New Mexico Spaceport Authority (NMSA) officials announced Saturday that Armadillo Aerospace had launched a STIG-B rocket designed and built by the Rockwall, TX, company. This launch was the first licensed FAA launch to take place from Spaceport America's vertical launch complex at the spaceport, and the second research and development test flight this year at Spaceport America conducted by Armadillo Aerospace.
The successful launch was a non-public, unpublished event at the request of Armadillo Aerospace, as the company is testing proprietary advanced launch technologies. Armadillo Aerospace is a leading developer of reusable rocket-powered vehicles and plans to provide a platform for civilian access to suborbital space.
Saturday's flight was the spaceport’s first FAA-licensed launch, the 6th Armadillo Aerospace vehicle, and the 16th vertical launch from Spaceport America since 2006.
The blog Parabolic Arc reports that, according to Tweets from Armadillo founder John Carmack, the launch had to be aborted, and it was not known if the vehicle reached it's planned 100 kilometer altitude. "Armadillo flight at Spaceport America hit an abort limit, but the recovery system functioned properly, so the vehicle is safe," he posted on Twitter, adding "Need to analyze data and fix a couple things, will fly again in a couple weeks."
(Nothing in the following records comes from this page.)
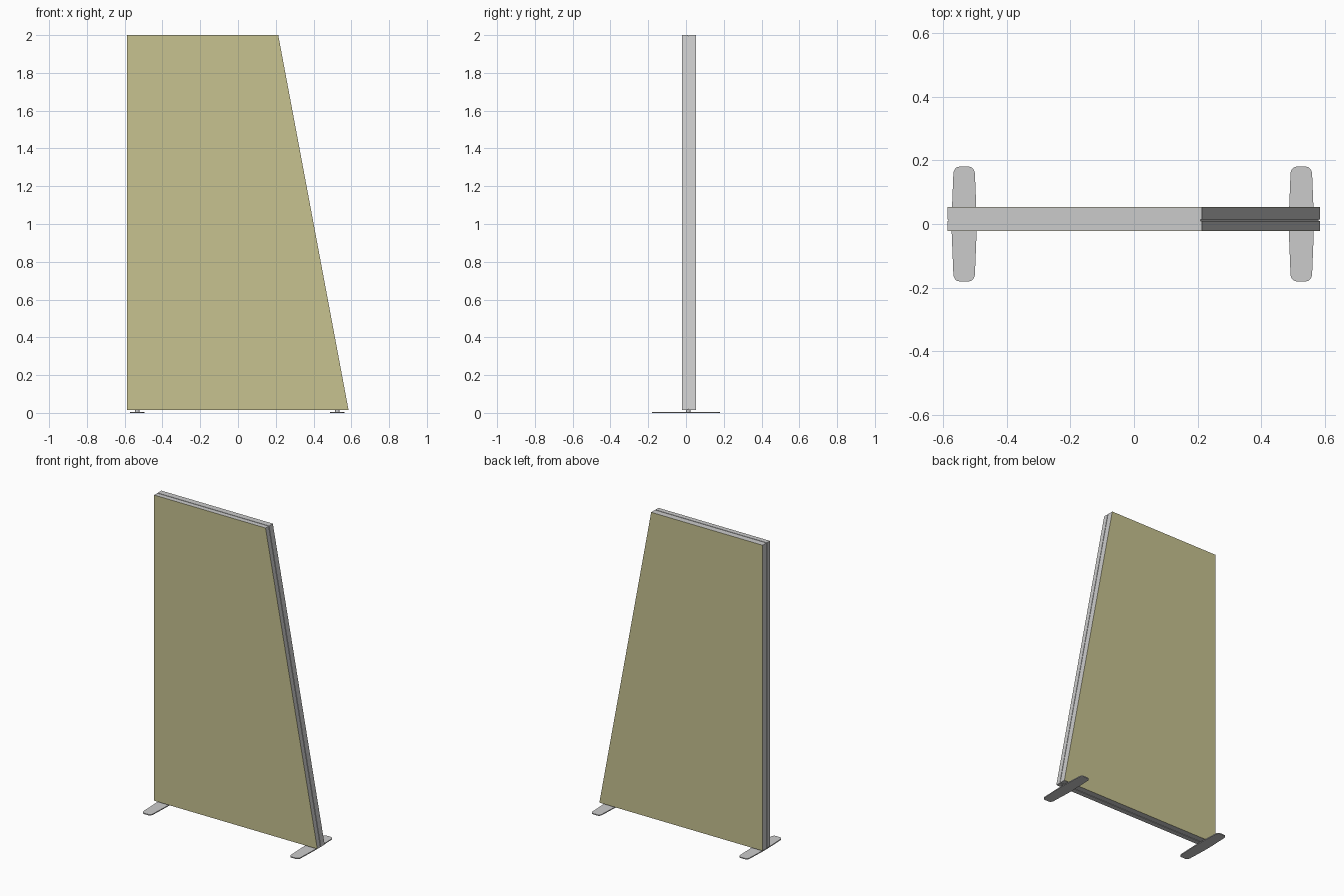
import bpy, bmesh, math
from mathutils import Vector

if "Cube" in bpy.data.objects:
    bpy.data.objects.remove(bpy.data.objects["Cube"])

OUTLINE = [(-0.587, 0.016), (0.585, 0.016), (0.213, 2.0), (-0.587, 2.0)]
Y_FRONT, Y_BACK, Y_MID = -0.022, 0.053, 0.012


def inset(points, d):
    """Move every edge of a counter-clockwise polygon inwards by d."""
    pts = [Vector(p) for p in points]
    out = []
    for i, p in enumerate(pts):
        a = (p - pts[i - 1]).normalized()
        b = (pts[(i + 1) % len(pts)] - p).normalized()
        na, nb = Vector((-a.y, a.x)), Vector((-b.y, b.x))
        out.append(p + (na + nb) * d / (1 + na.dot(nb)))
    return out


def loft(name, rings, mat=None):
    """Skin a stack of equal-length 3D rings and cap both ends."""
    bm = bmesh.new()
    loops = [[bm.verts.new(p) for p in r] for r in rings]
    n = len(loops[0])
    for a, b in zip(loops, loops[1:]):
        for i in range(n):
            j = (i + 1) % n
            bm.faces.new((a[i], a[j], b[j], b[i]))
    bm.faces.new(loops[0])
    bm.faces.new(loops[-1])
    bmesh.ops.recalc_face_normals(bm, faces=bm.faces)
    me = bpy.data.meshes.new(name)
    bm.to_mesh(me)
    bm.free()
    if mat:
        me.materials.append(mat)
    ob = bpy.data.objects.new(name, me)
    bpy.context.collection.objects.link(ob)
    return ob


def panel_ring(y, d=0.0):
    return [(p.x, y, p.y) for p in inset(OUTLINE, d)]


# Frame with a fine groove running round its edge
SKIN = 0.001
loft("frame", [panel_ring(y, d) for y, d in (
    (Y_FRONT + SKIN, 0), (Y_MID - 0.002, 0), (Y_MID - 0.002, 0.004),
    (Y_MID + 0.002, 0.004), (Y_MID + 0.002, 0), (Y_BACK - SKIN, 0))])

# Fabric faces
fabric = bpy.data.materials.new("fabric")
fabric.diffuse_color = (0.57, 0.54, 0.28, 1)
fabric.use_nodes = True
fabric.node_tree.nodes["Principled BSDF"].inputs["Base Color"].default_value = fabric.diffuse_color
loft("front_fabric", [panel_ring(Y_FRONT), panel_ring(Y_FRONT + SKIN)], fabric)
loft("back_fabric", [panel_ring(Y_BACK - SKIN), panel_ring(Y_BACK)], fabric)


def foot_outline():
    """Tapered blade with rounded ends, widest in the middle."""
    end = [(0.016 + 0.018 * math.cos(t), 0.156 + 0.024 * math.sin(t))
           for t in (math.radians(a) for a in range(0, 91, 15))]
    right = [(x, -y) for x, y in reversed(end)] + [(0.039, -0.03), (0.039, 0.03)] + end
    return right + [(-x, y) for x, y in reversed(right)]


# Flat feet, each with a short levelling stem up to the frame
for side, cx in (("left", -0.534), ("right", 0.526)):
    loft(side + "_foot", [[(cx + x, y, z) for x, y in foot_outline()]
                          for z in (0.0, 0.006)])
    circle = [(math.cos(k * math.pi / 6), math.sin(k * math.pi / 6)) for k in range(12)]
    loft(side + "_stem", [[(cx + 0.012 * x, Y_MID + 0.012 * y, z) for x, y in circle]
                          for z in (0.005, 0.018)])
Space News reported in July that the FAA had granted a license to Armadillo for the STIG-B (Suborbital Transport with Inertial Guidance) rocket. They were scheduled to fly in August with payloads from Purdue University and Germany's Vega Space.